[Stored data]
────────────────────

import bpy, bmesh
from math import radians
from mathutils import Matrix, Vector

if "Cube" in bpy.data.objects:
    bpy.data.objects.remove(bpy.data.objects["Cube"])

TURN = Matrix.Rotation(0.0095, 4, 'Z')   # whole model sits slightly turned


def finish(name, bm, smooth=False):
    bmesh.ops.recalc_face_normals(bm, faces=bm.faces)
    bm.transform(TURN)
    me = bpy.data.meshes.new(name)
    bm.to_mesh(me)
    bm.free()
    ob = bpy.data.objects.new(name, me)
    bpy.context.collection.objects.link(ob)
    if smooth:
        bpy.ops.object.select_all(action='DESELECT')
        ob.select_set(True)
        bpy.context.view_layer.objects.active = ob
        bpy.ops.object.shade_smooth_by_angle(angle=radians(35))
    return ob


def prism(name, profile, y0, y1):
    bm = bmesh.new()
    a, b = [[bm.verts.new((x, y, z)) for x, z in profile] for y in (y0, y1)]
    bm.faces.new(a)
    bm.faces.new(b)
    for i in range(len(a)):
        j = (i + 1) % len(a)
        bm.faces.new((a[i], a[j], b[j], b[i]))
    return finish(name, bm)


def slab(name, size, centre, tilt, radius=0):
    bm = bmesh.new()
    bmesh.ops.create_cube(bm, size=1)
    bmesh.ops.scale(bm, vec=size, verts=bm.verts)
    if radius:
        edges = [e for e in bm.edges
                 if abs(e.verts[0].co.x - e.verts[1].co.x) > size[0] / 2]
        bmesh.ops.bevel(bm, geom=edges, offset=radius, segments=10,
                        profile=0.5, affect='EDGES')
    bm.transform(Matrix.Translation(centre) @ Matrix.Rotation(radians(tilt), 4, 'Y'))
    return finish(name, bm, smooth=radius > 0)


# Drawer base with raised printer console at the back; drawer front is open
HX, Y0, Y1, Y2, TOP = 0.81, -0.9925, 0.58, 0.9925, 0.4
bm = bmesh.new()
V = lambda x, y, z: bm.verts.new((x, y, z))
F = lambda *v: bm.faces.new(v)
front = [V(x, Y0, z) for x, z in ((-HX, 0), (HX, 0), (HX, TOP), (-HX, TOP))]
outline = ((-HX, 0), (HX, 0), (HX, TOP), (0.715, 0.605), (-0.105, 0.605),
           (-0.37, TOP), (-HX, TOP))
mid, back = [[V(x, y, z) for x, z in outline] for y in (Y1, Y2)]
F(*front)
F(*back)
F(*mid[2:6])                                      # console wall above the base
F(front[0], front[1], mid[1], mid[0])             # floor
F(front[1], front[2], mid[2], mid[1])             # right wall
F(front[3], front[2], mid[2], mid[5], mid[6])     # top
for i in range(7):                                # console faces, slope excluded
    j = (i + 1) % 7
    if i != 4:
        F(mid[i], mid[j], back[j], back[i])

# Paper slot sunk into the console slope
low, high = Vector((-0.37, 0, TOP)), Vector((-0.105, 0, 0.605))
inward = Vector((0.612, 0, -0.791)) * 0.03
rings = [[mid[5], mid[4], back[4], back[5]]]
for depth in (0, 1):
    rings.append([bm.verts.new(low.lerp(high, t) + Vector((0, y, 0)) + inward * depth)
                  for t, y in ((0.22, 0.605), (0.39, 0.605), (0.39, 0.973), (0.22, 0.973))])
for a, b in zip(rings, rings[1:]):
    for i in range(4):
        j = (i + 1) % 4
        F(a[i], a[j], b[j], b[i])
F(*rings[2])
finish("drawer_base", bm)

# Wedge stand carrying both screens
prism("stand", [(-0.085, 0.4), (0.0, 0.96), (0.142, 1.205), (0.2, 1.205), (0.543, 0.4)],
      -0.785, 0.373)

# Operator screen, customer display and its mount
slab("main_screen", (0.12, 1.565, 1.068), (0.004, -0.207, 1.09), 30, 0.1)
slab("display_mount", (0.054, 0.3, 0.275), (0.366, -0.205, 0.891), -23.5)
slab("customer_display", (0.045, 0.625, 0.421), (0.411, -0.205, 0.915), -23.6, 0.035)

────────────────────

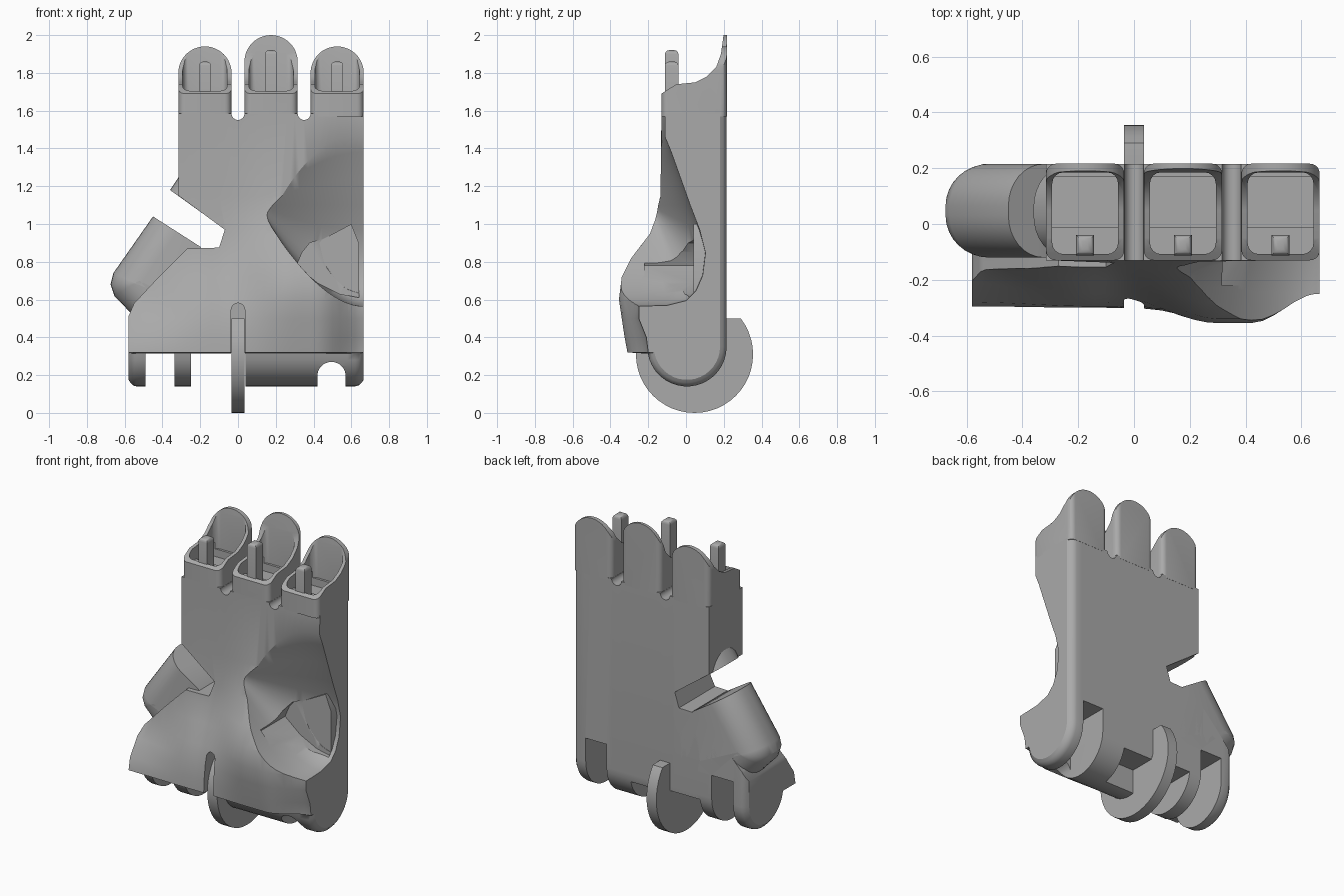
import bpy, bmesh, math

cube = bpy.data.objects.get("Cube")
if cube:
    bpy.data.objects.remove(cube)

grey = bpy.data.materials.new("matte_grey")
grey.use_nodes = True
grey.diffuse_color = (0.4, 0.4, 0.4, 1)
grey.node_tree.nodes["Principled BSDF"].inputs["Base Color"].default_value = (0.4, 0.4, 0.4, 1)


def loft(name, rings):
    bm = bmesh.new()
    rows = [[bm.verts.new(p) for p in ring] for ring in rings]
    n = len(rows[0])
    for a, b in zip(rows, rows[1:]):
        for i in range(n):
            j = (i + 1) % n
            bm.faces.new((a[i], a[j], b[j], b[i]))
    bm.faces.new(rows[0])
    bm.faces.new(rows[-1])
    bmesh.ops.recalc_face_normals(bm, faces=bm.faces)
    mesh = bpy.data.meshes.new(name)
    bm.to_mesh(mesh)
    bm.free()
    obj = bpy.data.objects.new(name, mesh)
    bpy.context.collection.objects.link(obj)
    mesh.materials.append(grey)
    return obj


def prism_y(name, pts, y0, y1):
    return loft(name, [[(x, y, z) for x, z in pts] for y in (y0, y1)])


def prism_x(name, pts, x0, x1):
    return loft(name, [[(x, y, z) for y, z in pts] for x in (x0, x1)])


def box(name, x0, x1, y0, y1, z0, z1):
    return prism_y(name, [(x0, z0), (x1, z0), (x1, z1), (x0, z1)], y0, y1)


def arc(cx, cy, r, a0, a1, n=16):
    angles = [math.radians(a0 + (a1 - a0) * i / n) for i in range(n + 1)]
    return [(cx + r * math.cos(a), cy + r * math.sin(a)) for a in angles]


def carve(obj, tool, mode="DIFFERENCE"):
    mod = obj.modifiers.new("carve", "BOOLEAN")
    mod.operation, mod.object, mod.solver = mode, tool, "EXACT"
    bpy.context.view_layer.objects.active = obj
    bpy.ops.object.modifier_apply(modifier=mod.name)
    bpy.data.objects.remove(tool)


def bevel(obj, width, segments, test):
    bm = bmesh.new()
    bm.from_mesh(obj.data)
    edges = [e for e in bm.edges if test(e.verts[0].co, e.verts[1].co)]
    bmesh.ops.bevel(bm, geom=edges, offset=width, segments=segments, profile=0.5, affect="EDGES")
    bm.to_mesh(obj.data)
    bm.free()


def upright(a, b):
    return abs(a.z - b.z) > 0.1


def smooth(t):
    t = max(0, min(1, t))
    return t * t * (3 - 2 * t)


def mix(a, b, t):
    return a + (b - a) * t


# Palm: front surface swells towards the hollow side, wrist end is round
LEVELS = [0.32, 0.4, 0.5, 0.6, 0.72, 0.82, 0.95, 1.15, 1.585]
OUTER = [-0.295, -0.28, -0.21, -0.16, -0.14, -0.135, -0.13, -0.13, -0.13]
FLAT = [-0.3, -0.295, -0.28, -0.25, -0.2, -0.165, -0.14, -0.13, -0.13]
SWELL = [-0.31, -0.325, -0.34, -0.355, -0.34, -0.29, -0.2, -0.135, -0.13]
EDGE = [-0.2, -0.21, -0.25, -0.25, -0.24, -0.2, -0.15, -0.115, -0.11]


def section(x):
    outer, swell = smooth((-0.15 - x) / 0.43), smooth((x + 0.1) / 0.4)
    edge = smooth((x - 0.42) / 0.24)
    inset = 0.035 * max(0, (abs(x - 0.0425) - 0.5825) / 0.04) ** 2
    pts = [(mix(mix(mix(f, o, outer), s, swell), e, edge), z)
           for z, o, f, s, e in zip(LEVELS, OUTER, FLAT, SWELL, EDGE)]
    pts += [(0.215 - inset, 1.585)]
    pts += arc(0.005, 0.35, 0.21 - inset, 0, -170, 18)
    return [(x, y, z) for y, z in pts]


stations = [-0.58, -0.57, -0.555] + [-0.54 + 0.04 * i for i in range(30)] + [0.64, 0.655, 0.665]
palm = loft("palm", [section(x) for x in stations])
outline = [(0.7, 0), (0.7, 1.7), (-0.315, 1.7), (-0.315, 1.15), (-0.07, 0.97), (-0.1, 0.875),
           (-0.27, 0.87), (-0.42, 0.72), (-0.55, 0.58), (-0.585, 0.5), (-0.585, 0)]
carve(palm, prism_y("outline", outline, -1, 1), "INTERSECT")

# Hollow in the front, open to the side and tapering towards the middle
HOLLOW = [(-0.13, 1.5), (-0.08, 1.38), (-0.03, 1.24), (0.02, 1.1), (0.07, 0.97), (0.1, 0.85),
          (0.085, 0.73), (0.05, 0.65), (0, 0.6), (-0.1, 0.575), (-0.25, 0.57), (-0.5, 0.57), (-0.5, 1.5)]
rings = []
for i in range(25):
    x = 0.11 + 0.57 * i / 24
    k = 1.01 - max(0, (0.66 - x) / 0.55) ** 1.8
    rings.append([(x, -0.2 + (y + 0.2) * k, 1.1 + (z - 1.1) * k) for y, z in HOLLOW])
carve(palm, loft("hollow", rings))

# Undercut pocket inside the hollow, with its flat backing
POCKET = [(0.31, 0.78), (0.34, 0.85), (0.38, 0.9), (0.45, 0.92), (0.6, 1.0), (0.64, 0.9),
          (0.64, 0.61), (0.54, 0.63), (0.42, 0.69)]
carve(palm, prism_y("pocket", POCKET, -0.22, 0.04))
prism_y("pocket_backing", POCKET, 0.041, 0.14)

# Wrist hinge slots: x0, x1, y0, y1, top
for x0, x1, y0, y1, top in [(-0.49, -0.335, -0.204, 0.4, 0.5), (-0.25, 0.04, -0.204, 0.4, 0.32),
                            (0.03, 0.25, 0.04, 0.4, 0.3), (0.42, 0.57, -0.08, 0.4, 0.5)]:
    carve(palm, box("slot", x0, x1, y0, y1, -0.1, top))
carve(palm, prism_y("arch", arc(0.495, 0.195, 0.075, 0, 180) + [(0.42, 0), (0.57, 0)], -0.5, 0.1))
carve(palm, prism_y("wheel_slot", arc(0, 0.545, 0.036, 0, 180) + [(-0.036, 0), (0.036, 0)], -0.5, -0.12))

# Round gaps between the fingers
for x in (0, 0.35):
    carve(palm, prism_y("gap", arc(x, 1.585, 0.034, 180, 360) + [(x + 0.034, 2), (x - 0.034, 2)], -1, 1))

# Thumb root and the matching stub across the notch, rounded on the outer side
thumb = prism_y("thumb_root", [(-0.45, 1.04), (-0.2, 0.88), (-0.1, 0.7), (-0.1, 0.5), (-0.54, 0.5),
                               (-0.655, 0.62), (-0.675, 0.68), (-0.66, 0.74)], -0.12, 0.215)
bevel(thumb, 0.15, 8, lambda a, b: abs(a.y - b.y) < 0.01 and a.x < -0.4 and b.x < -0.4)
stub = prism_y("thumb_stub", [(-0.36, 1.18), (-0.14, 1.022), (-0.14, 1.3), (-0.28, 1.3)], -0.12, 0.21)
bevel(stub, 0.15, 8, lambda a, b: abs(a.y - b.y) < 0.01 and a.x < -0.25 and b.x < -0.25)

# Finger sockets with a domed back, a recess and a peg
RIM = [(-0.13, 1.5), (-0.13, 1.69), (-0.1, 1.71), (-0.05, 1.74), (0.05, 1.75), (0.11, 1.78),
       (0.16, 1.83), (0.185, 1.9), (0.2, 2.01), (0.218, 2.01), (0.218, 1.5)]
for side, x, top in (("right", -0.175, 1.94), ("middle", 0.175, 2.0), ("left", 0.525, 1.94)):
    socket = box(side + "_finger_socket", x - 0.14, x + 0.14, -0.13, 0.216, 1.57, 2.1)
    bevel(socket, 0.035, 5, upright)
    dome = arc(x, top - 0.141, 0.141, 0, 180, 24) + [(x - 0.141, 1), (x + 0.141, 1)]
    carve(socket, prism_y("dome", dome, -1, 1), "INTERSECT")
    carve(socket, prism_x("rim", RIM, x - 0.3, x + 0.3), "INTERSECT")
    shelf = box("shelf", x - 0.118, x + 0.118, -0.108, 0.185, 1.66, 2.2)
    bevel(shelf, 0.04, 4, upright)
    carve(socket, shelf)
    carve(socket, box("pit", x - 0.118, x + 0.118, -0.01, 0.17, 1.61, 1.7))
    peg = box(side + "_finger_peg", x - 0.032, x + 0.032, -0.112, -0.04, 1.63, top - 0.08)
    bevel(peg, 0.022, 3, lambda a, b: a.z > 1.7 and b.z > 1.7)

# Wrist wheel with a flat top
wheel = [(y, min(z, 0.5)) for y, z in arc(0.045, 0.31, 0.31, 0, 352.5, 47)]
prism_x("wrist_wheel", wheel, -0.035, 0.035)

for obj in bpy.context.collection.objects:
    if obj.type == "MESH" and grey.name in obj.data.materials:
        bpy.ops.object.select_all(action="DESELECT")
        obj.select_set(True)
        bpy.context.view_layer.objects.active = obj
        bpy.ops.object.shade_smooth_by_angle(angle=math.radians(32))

────────────────────

Exercise instructions:
Your reply is to repeat, unchanged, the lines above running from the one with "edges = [e for e in bm.edges if" up to and including the one with "edge = smooth((x - 0.42) / 0.24)".

Answer to this task:
    edges = [e for e in bm.edges if test(e.verts[0].co, e.verts[1].co)]
    bmesh.ops.bevel(bm, geom=edges, offset=width, segments=segments, profile=0.5, affect="EDGES")
    bm.to_mesh(obj.data)
    bm.free()


def upright(a, b):
    return abs(a.z - b.z) > 0.1


def smooth(t):
    t = max(0, min(1, t))
    return t * t * (3 - 2 * t)


def mix(a, b, t):
    return a + (b - a) * t


# Palm: front surface swells towards the hollow side, wrist end is round
LEVELS = [0.32, 0.4, 0.5, 0.6, 0.72, 0.82, 0.95, 1.15, 1.585]
OUTER = [-0.295, -0.28, -0.21, -0.16, -0.14, -0.135, -0.13, -0.13, -0.13]
FLAT = [-0.3, -0.295, -0.28, -0.25, -0.2, -0.165, -0.14, -0.13, -0.13]
SWELL = [-0.31, -0.325, -0.34, -0.355, -0.34, -0.29, -0.2, -0.135, -0.13]
EDGE = [-0.2, -0.21, -0.25, -0.25, -0.24, -0.2, -0.15, -0.115, -0.11]


def section(x):
    outer, swell = smooth((-0.15 - x) / 0.43), smooth((x + 0.1) / 0.4)
    edge = smooth((x - 0.42) / 0.24)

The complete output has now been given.